Section 3(1) of Personal Data Protection Act 20101 (“the Act“) provides that “This Act shall not apply to the Federal Government and State Government”. So, what do Federal Government and State Government mean in this context? Section 3 of Interpretation Acts 1948 and 19672 (“IA 1948 and 1967”) then defines the Federal Government as the Government of Malaysia and State Government as Government of a State. The question here is whether the definition in section 3 is broad enough to cover government agencies.
To date, there are no cases that interpret the meaning of Federal Government or State Government in the context of the Act and this makes the definitions too general and broad. Therefore, since there are no clear limitations or restrictions by any statutes and case laws to the definitions provided in the above, it can be argued that the definition of Federal Government may also include the government agencies since these agencies are invariably part of the government.
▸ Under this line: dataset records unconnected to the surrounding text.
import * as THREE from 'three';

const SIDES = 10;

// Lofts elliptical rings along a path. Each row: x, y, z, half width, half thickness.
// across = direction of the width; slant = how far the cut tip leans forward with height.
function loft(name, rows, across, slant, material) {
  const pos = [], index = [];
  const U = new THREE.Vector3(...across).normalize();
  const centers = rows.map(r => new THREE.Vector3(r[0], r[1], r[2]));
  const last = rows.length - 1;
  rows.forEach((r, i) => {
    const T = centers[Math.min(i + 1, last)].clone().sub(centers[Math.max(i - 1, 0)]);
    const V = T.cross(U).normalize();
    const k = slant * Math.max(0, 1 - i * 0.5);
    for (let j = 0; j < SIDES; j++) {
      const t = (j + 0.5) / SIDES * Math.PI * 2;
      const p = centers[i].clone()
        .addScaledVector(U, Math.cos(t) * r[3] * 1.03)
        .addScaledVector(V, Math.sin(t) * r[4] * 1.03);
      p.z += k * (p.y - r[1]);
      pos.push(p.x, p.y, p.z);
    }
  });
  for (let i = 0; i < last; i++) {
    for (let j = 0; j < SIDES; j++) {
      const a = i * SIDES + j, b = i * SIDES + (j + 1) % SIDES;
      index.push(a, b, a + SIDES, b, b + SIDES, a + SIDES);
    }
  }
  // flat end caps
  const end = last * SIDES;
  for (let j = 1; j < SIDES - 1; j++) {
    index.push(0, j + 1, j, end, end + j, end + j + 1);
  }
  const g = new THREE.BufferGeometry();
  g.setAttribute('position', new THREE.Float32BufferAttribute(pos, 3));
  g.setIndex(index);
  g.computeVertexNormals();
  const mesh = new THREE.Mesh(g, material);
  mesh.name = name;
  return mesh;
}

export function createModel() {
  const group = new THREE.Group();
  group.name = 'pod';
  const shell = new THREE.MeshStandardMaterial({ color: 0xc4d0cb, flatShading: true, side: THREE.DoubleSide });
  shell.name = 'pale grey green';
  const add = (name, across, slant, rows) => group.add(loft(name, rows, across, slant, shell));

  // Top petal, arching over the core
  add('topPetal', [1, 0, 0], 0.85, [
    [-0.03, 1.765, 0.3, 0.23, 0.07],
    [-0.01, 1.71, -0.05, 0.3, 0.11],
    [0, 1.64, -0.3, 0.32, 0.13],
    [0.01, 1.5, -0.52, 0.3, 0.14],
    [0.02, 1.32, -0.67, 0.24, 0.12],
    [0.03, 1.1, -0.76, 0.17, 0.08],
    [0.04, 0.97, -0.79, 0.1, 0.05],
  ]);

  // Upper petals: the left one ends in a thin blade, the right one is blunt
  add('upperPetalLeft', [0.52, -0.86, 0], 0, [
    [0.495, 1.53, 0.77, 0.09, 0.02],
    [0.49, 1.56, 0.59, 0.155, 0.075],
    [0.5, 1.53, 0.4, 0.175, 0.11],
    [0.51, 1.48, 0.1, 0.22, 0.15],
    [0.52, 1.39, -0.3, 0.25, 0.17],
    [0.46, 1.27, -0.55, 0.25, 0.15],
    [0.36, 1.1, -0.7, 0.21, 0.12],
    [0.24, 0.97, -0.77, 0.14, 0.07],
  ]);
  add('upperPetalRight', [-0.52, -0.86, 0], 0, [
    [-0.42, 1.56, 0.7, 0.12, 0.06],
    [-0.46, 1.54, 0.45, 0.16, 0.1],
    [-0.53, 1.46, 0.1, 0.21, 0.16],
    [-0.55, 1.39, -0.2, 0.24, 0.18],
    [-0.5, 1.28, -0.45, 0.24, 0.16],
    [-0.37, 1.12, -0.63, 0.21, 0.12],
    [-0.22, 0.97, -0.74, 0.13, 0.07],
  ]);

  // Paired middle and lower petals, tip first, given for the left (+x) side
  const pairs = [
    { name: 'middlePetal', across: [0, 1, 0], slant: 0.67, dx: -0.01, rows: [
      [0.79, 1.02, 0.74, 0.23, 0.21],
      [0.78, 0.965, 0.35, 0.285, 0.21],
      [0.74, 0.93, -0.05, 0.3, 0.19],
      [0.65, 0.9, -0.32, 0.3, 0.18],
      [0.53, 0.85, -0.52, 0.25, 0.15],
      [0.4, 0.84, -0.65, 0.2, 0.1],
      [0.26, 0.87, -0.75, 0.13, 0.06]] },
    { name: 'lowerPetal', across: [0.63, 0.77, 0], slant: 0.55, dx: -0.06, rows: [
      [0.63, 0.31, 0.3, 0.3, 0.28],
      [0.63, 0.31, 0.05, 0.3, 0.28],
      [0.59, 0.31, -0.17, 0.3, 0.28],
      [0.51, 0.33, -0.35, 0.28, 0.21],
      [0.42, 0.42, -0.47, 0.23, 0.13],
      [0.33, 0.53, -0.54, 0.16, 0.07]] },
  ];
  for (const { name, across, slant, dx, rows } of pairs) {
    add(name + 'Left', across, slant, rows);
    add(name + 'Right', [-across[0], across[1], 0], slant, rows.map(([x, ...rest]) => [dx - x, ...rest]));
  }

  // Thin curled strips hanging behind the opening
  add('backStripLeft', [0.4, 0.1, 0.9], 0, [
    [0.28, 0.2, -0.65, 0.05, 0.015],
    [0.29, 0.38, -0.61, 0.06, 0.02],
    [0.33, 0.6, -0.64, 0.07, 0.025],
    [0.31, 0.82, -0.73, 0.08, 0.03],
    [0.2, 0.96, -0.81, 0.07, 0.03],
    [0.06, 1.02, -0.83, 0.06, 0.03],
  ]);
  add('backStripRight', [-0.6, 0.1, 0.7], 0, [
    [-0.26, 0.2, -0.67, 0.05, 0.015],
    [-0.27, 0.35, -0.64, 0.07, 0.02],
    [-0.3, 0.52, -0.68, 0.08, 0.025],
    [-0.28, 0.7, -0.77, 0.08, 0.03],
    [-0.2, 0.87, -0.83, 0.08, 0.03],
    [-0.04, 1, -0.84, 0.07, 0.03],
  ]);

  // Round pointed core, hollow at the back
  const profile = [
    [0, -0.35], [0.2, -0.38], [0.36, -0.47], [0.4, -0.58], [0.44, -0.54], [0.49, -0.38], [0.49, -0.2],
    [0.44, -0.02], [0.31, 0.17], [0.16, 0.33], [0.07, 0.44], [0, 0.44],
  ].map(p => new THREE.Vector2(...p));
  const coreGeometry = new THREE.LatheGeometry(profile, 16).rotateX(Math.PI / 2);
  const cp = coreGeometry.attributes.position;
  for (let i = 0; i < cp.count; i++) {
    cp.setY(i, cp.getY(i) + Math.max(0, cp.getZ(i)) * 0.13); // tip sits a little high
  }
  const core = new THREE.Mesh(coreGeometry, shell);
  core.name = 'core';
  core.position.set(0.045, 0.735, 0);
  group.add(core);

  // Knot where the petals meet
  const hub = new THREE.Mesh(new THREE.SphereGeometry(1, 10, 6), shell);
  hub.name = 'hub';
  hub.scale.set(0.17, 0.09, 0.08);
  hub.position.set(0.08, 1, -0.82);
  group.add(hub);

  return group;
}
By virtue of section 3 of the Act, government agencies shall be exempted from liabilities under the Act. In our view, the expression “Federal Government” and “State Government” do not include entities such as government-owned companies for the simple reason that they have their own corporate personalities.
Personal Data Protection Act 2010 and Tort Law
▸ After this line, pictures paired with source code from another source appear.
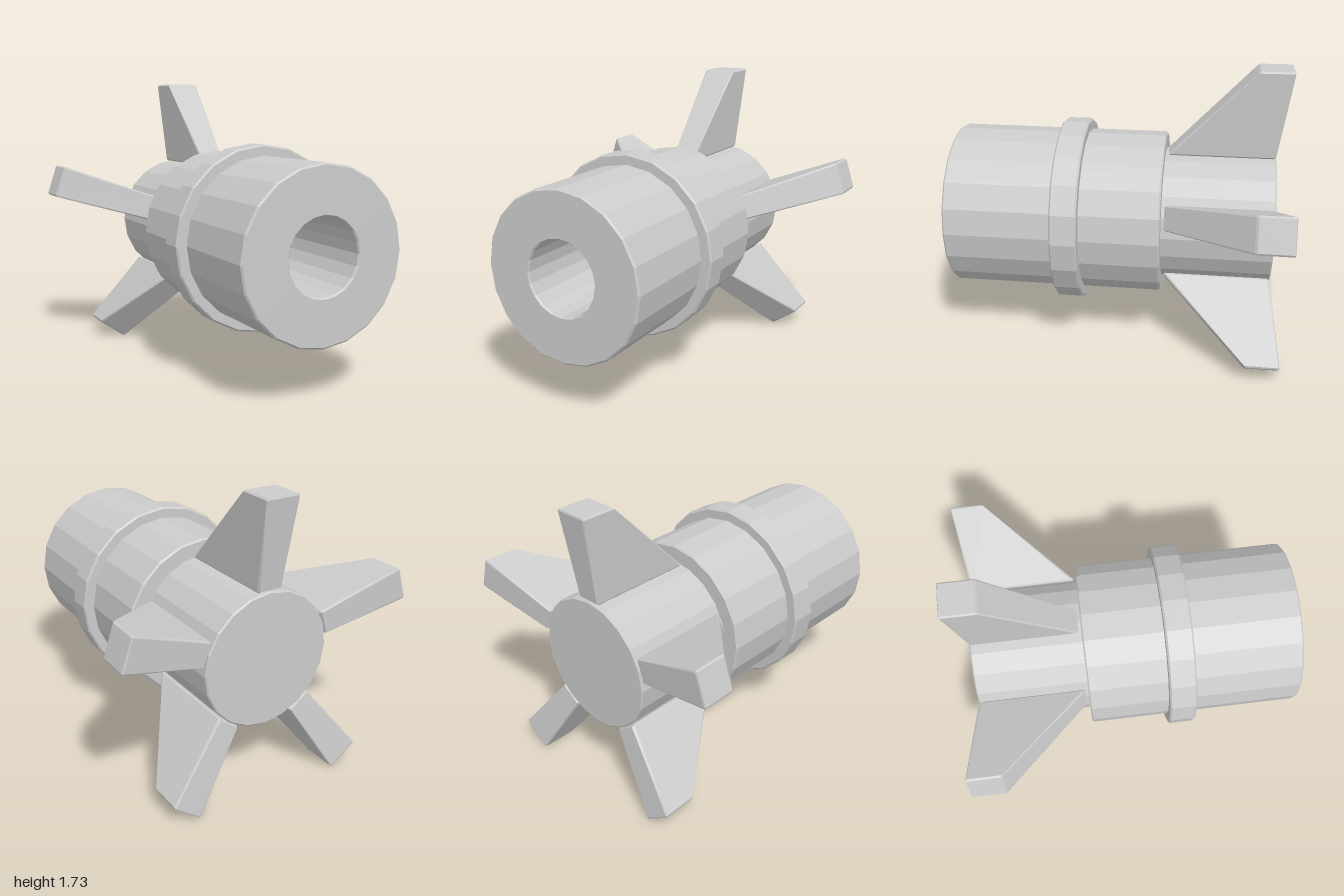
import * as THREE from 'three';
import { ConvexGeometry } from 'three/addons/geometries/ConvexGeometry.js';

const AXIS_Y = 0.807;
const SIDES = 20;
const material = new THREE.MeshStandardMaterial({ color: 0xcccccc, flatShading: true });

// Faceted part turned about the z axis; profile points are [radius, z]
function turned(name, profile) {
  const points = profile.map(([r, z]) => new THREE.Vector2(r, z));
  const geometry = new THREE.LatheGeometry(points, SIDES).rotateX(Math.PI / 2);
  const mesh = new THREE.Mesh(geometry, material);
  mesh.name = name;
  return mesh;
}

// Swept, tapered fin pointing up (+y), with its edges bevelled
function finGeometry() {
  const { lerp } = THREE.MathUtils;
  const place = (u, v, w) => {
    const t = (v + 1) / 2; // 0 at the root, 1 at the tip
    const front = lerp(-0.285, -0.8, t);
    const back = lerp(-0.925, -1.0, t);
    return new THREE.Vector3(u * lerp(0.074, 0.103, t), lerp(0.397, 0.928, t), lerp(back, front, (w + 1) / 2));
  };
  const points = [];
  const bu = 0.9, bv = 0.965, bw = 0.95;
  for (const u of [-1, 1]) for (const v of [-1, 1]) for (const w of [-1, 1]) {
    points.push(
      place(u, v * bv, w * bw),
      place(u * bu, v, w * bw),
      place(u * bu, v * bv, w)
    );
  }
  return new ConvexGeometry(points);
}

export function createModel() {
  const model = new THREE.Group();
  model.name = 'finnedBody';

  const assembly = new THREE.Group();
  assembly.name = 'assembly';
  assembly.position.y = AXIS_Y;
  model.add(assembly);

  // Main barrel with a deep blind bore in the front
  assembly.add(turned('barrel', [
    [0, -0.275], [0.485, -0.275], [0.495, -0.265],
    [0.495, 0.99], [0.485, 1.0],
    [0.225, 1.0], [0.217, 0.99], [0.217, -0.2], [0, -0.2],
  ]));

  // Raised collar around the barrel
  assembly.add(turned('collar', [
    [0.48, 0.195], [0.55, 0.195], [0.56, 0.205],
    [0.56, 0.345], [0.55, 0.355], [0.48, 0.355],
  ]));

  // Narrower solid tail
  assembly.add(turned('tail', [
    [0, -0.93], [0.39, -0.93], [0.398, -0.922], [0.398, -0.265], [0, -0.265],
  ]));

  // Five fins spread evenly around the tail
  const fin = finGeometry();
  for (let i = 0; i < 5; i++) {
    const mesh = new THREE.Mesh(fin, material);
    mesh.name = `fin${i + 1}`;
    mesh.rotation.z = (i * Math.PI * 2) / 5;
    assembly.add(mesh);
  }
  return model;
}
Currently, there is no express right provided within the Act to aggrieved data subjects to pursue a civil claim for breaches under the Act against the government. Nonetheless, they may still rely on the Tort of Negligence and proceed with the matter in a tortious claim against the data user who leaked his personal data provided that if they are able to furnish the court with any evidence that their personal data was leaked by the data users and that leak was due to the negligence on the part of the data users.
“Personal data” is defined in section 4 of the Act as any information in respect of commercial transactions, which—
(a) is being processed wholly or partly by means of equipment operating automatically in response to instructions given for that purpose;
(b) is recorded with the intention that it should wholly or partly be processed by means of such equipment; or
(c) is recorded as part of a relevant filing system or with the intention that it should form part of a relevant filing system.
Hence, any data user who leaks the personal data of a data subject to the public will be exposed to a tortious claim in negligence.
Cases Involving Other Governments
At the time this article was written, there are no reported cases where a court of law has ruled that a government agency is responsible for the leakage of data in their possession. However, there are instances where governments have admitted to being the cause of data leaks. For instance3:
|France||A cyber-attack on the government’s ‘France-Visas’ website breached the personal details of individuals looking to visit or emigrate to the country.|
|US (West Virginia)||State government revealed that its Mid Atlantic Career Consortium Employment Services (MACC) database was breached after a cyber-attack on Workforce West Virginia, which has the largest database of job seekers in the state.|
|Government of Quebec, Canada||The government of Quebec admitted to a data breach potentially impacting around 360,000 teachers employed in the Canadian province.|
|New Zealand||Generate, a savings scheme provider with links to the New Zealand government, reported a security incident impacting around 26,000 citizens.|
|UK||London’s Metropolitan Police, whose data was managed by Suprema, was exposed to a breach in which a database that included more than one million fingerprints, usernames, passwords, and facial recognition data was leaked.|
To conclude, the Act does not apply to the Federal Government and State Government and this position also indirectly applies to government agencies due to the broad definition provided under IA 1948 and 1967. The Act seems to not apply to government-owned entities and government-owned corporations. Nevertheless, to be on the safe side, the Federal Government, State Government, and government-owned agencies should ensure proper management of the data for the simple reason that the government can still be argued to owe a duty of care under the law of torts. Any breach of this duty may still expose the government to civil suits.
Dhanya Laxmi Sivanantham (email@example.com)
Alfred Tan Hsiong Vei (firstname.lastname@example.org)